According to Piper, “Defendant’s unlawful use of Piper’s federally registered trademark Archer and trading off of, and otherwise cashing in on, the excellent reputation, extensive recognition, and goodwill associated [with] Piper’s trademark has become anything but ‘stealthy.’”
On June 23, Piper sent a letter to Adcock and Goldstein demanding that they cease and desist from using the name Archer “or any other confusingly similar designations.” Piper requested assurance of compliance no later than July 10, but according to the complaint has not received any communication from Archer Aviation regarding the demand letter.
Meanwhile, Archer Aviation has a pending trademark application for use of the Archer name in conjunction with “aircraft taxi transport, taxi transport via aircraft, providing aircraft taxi booking services via mobile applications,” and other uses associated with air transportation.

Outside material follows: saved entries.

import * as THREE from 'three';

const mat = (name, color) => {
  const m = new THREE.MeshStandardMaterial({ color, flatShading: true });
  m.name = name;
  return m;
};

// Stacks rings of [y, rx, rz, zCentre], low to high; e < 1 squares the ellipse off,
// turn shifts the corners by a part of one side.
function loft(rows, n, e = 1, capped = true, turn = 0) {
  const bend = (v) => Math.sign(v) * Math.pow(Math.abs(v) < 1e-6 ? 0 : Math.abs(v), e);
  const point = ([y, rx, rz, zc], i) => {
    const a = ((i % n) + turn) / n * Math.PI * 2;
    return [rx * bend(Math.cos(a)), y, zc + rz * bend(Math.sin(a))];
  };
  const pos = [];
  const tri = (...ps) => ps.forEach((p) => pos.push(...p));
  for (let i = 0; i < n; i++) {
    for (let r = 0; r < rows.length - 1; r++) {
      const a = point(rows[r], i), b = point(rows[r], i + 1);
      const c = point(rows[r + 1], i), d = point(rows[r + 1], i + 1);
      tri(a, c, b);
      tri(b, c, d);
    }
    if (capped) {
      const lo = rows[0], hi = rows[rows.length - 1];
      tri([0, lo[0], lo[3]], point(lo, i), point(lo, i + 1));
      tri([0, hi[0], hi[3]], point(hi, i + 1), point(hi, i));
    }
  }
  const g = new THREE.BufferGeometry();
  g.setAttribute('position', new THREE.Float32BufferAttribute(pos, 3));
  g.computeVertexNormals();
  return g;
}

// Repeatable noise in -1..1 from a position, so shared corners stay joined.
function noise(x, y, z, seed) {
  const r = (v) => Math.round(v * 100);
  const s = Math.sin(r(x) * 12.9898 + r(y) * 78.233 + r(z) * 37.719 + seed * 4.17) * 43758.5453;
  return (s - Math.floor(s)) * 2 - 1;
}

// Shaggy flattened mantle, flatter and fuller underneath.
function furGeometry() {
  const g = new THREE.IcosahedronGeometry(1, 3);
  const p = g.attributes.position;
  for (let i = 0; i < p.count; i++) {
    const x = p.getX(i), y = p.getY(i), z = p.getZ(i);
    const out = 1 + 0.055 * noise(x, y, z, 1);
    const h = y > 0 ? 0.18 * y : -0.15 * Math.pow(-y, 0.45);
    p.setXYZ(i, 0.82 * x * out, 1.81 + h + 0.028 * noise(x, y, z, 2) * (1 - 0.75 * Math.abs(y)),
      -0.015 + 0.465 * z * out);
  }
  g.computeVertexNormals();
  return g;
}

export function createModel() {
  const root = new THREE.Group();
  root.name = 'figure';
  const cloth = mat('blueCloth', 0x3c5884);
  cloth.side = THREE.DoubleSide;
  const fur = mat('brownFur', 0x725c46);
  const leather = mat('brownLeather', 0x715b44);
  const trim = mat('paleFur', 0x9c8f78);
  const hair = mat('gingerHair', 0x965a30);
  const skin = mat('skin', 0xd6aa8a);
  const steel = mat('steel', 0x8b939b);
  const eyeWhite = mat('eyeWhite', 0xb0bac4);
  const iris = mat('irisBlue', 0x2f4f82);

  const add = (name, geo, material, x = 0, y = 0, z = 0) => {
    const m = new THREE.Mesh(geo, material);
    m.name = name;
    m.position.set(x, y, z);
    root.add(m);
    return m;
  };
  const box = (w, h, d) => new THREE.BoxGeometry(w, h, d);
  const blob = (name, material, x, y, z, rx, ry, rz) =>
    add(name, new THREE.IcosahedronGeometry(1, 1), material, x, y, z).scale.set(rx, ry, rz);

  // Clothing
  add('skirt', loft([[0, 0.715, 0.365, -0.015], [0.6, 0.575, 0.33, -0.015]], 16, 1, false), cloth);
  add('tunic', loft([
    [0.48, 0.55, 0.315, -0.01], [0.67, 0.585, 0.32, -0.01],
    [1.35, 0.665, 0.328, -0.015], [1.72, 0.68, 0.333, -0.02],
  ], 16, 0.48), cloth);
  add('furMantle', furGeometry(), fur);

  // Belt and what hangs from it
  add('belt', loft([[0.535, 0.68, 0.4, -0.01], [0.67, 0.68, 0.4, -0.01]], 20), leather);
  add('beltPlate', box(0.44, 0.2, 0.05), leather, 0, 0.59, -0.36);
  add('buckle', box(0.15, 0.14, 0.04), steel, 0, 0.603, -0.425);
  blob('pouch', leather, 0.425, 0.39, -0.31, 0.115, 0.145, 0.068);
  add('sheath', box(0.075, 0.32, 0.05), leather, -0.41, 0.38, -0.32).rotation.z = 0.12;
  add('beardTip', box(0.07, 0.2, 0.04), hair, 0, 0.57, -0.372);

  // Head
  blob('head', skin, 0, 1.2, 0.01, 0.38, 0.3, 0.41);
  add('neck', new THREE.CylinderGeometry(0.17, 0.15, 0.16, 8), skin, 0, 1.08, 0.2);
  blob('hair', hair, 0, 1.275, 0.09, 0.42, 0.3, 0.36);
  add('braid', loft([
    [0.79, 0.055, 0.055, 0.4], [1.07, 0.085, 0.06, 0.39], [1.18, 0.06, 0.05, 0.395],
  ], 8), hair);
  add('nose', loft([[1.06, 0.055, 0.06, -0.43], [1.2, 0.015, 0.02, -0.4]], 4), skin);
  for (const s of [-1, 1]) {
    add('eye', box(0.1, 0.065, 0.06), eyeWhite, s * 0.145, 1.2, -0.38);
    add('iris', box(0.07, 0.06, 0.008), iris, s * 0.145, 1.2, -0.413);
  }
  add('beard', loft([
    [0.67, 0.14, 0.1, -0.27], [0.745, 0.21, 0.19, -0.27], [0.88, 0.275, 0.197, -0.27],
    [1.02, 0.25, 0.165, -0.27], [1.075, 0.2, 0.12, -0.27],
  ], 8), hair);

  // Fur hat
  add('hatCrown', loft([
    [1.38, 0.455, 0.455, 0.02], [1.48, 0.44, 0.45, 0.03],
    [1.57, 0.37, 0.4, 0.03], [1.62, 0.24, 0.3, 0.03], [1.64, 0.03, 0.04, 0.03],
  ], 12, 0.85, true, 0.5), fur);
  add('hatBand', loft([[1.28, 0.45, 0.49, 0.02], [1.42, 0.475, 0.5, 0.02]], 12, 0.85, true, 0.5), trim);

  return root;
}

Piper argues that the startup’s use of the name is “likely to cause customers, prospective customers and others in the trade to be confused, mistaken or deceived into believing, contrary to fact, that Defendant’s aircraft are designed by Piper and/or manufactured by Piper . . . and/or that Defendant or Defendant’s business is somehow affiliated with Piper.”
Piper is asking the court to issue an order permanently enjoining the startup from using the Archer name. Piper also wants control over Archer Aviation’s domain name, flyarcher.com.
Attorneys for Archer Aviation have yet to respond to the complaint. In an email to eVTOL.com, Adcock said he has no comment on the matter.